What you should write out is every line from the one containing "# Round the" to the end of the data, exactly and with nothing else.

── DATASET RECORDS ──

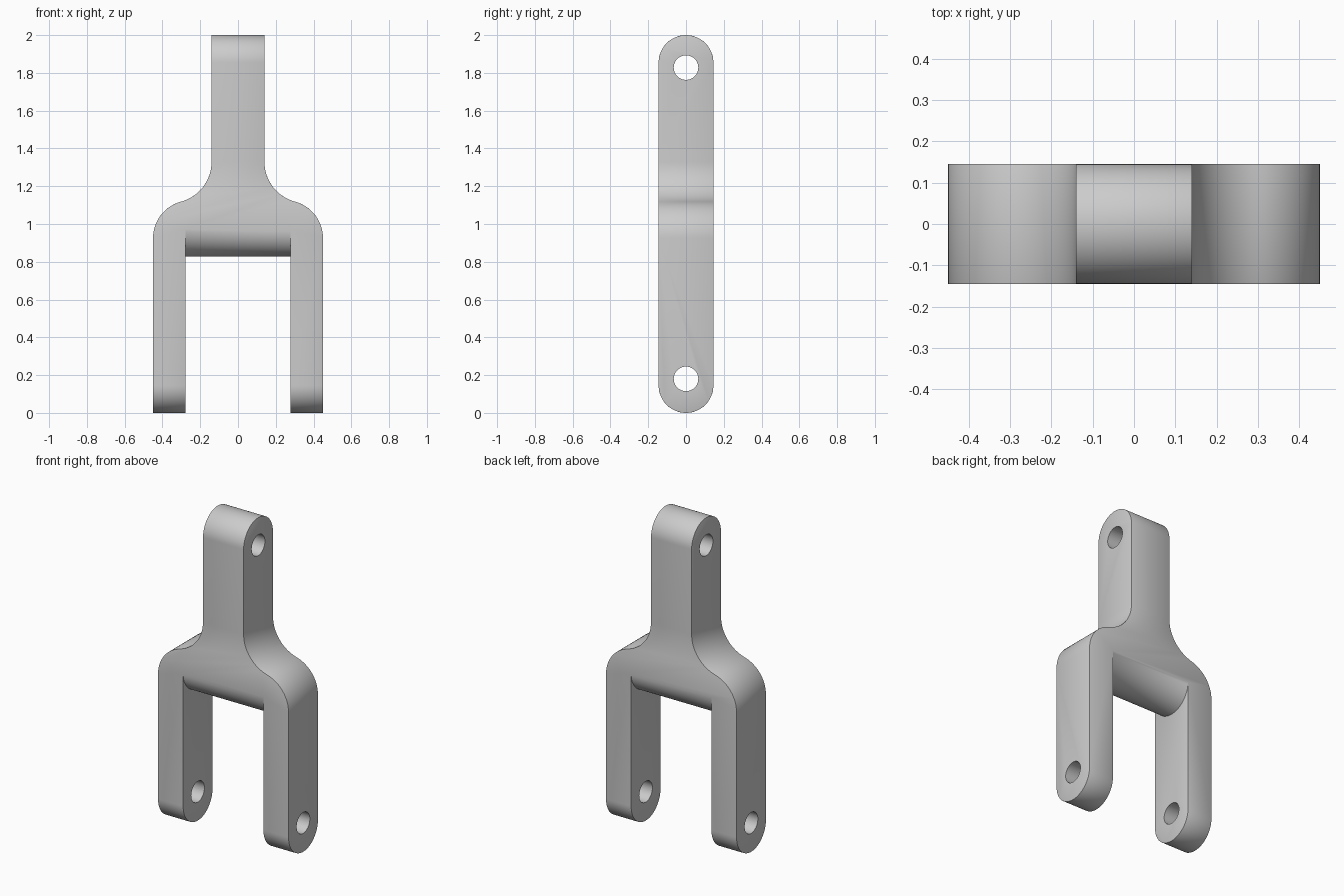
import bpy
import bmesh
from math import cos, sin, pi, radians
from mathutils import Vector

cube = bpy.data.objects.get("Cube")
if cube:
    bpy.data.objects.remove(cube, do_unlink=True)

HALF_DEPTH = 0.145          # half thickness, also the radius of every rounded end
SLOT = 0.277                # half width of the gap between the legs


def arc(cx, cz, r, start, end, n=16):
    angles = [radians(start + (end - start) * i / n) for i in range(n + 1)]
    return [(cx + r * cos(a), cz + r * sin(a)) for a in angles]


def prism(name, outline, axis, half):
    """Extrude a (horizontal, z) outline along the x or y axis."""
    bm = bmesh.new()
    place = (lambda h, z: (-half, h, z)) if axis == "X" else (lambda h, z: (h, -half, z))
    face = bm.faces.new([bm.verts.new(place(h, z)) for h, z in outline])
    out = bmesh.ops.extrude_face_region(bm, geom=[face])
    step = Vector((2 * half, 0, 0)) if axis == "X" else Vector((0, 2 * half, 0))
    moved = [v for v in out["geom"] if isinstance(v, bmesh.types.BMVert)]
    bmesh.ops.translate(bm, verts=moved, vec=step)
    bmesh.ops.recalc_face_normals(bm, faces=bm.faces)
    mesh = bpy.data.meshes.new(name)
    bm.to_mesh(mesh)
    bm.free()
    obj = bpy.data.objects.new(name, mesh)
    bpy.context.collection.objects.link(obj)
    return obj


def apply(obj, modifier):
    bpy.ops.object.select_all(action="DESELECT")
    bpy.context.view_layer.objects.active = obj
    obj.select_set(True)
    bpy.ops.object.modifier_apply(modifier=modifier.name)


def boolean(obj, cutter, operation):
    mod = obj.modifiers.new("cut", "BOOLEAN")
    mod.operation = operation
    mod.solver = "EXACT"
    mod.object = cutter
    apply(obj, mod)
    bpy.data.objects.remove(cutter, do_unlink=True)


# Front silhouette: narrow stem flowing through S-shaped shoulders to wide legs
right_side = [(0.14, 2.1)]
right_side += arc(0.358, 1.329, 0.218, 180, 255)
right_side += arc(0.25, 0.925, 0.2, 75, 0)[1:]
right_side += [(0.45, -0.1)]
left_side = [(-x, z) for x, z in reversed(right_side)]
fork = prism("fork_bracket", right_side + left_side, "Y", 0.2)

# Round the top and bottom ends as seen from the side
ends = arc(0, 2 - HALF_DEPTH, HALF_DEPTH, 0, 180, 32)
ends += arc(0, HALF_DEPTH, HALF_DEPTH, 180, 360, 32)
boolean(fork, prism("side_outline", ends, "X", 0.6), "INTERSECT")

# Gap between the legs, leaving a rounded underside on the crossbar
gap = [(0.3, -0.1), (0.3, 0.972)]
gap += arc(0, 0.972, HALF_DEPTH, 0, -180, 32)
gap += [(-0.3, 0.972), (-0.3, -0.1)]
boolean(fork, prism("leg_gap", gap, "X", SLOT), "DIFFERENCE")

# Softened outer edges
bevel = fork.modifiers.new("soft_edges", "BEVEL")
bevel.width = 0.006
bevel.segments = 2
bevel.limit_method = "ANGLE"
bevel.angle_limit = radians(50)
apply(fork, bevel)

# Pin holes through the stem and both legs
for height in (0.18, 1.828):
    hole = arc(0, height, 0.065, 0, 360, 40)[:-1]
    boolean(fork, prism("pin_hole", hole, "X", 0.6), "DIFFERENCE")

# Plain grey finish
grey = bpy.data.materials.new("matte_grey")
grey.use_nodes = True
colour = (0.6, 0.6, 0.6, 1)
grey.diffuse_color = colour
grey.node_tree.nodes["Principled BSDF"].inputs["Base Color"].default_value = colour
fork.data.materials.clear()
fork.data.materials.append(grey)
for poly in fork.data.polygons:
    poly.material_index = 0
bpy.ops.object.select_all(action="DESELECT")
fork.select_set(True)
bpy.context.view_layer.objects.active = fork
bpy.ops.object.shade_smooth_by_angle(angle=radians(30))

───

TASK SOLUTION:
# Round the top and bottom ends as seen from the side
ends = arc(0, 2 - HALF_DEPTH, HALF_DEPTH, 0, 180, 32)
ends += arc(0, HALF_DEPTH, HALF_DEPTH, 180, 360, 32)
boolean(fork, prism("side_outline", ends, "X", 0.6), "INTERSECT")

# Gap between the legs, leaving a rounded underside on the crossbar
gap = [(0.3, -0.1), (0.3, 0.972)]
gap += arc(0, 0.972, HALF_DEPTH, 0, -180, 32)
gap += [(-0.3, 0.972), (-0.3, -0.1)]
boolean(fork, prism("leg_gap", gap, "X", SLOT), "DIFFERENCE")

# Softened outer edges
bevel = fork.modifiers.new("soft_edges", "BEVEL")
bevel.width = 0.006
bevel.segments = 2
bevel.limit_method = "ANGLE"
bevel.angle_limit = radians(50)
apply(fork, bevel)

# Pin holes through the stem and both legs
for height in (0.18, 1.828):
    hole = arc(0, height, 0.065, 0, 360, 40)[:-1]
    boolean(fork, prism("pin_hole", hole, "X", 0.6), "DIFFERENCE")

# Plain grey finish
grey = bpy.data.materials.new("matte_grey")
grey.use_nodes = True
colour = (0.6, 0.6, 0.6, 1)
grey.diffuse_color = colour
grey.node_tree.nodes["Principled BSDF"].inputs["Base Color"].default_value = colour
fork.data.materials.clear()
fork.data.materials.append(grey)
for poly in fork.data.polygons:
    poly.material_index = 0
bpy.ops.object.select_all(action="DESELECT")
fork.select_set(True)
bpy.context.view_layer.objects.active = fork
bpy.ops.object.shade_smooth_by_angle(angle=radians(30))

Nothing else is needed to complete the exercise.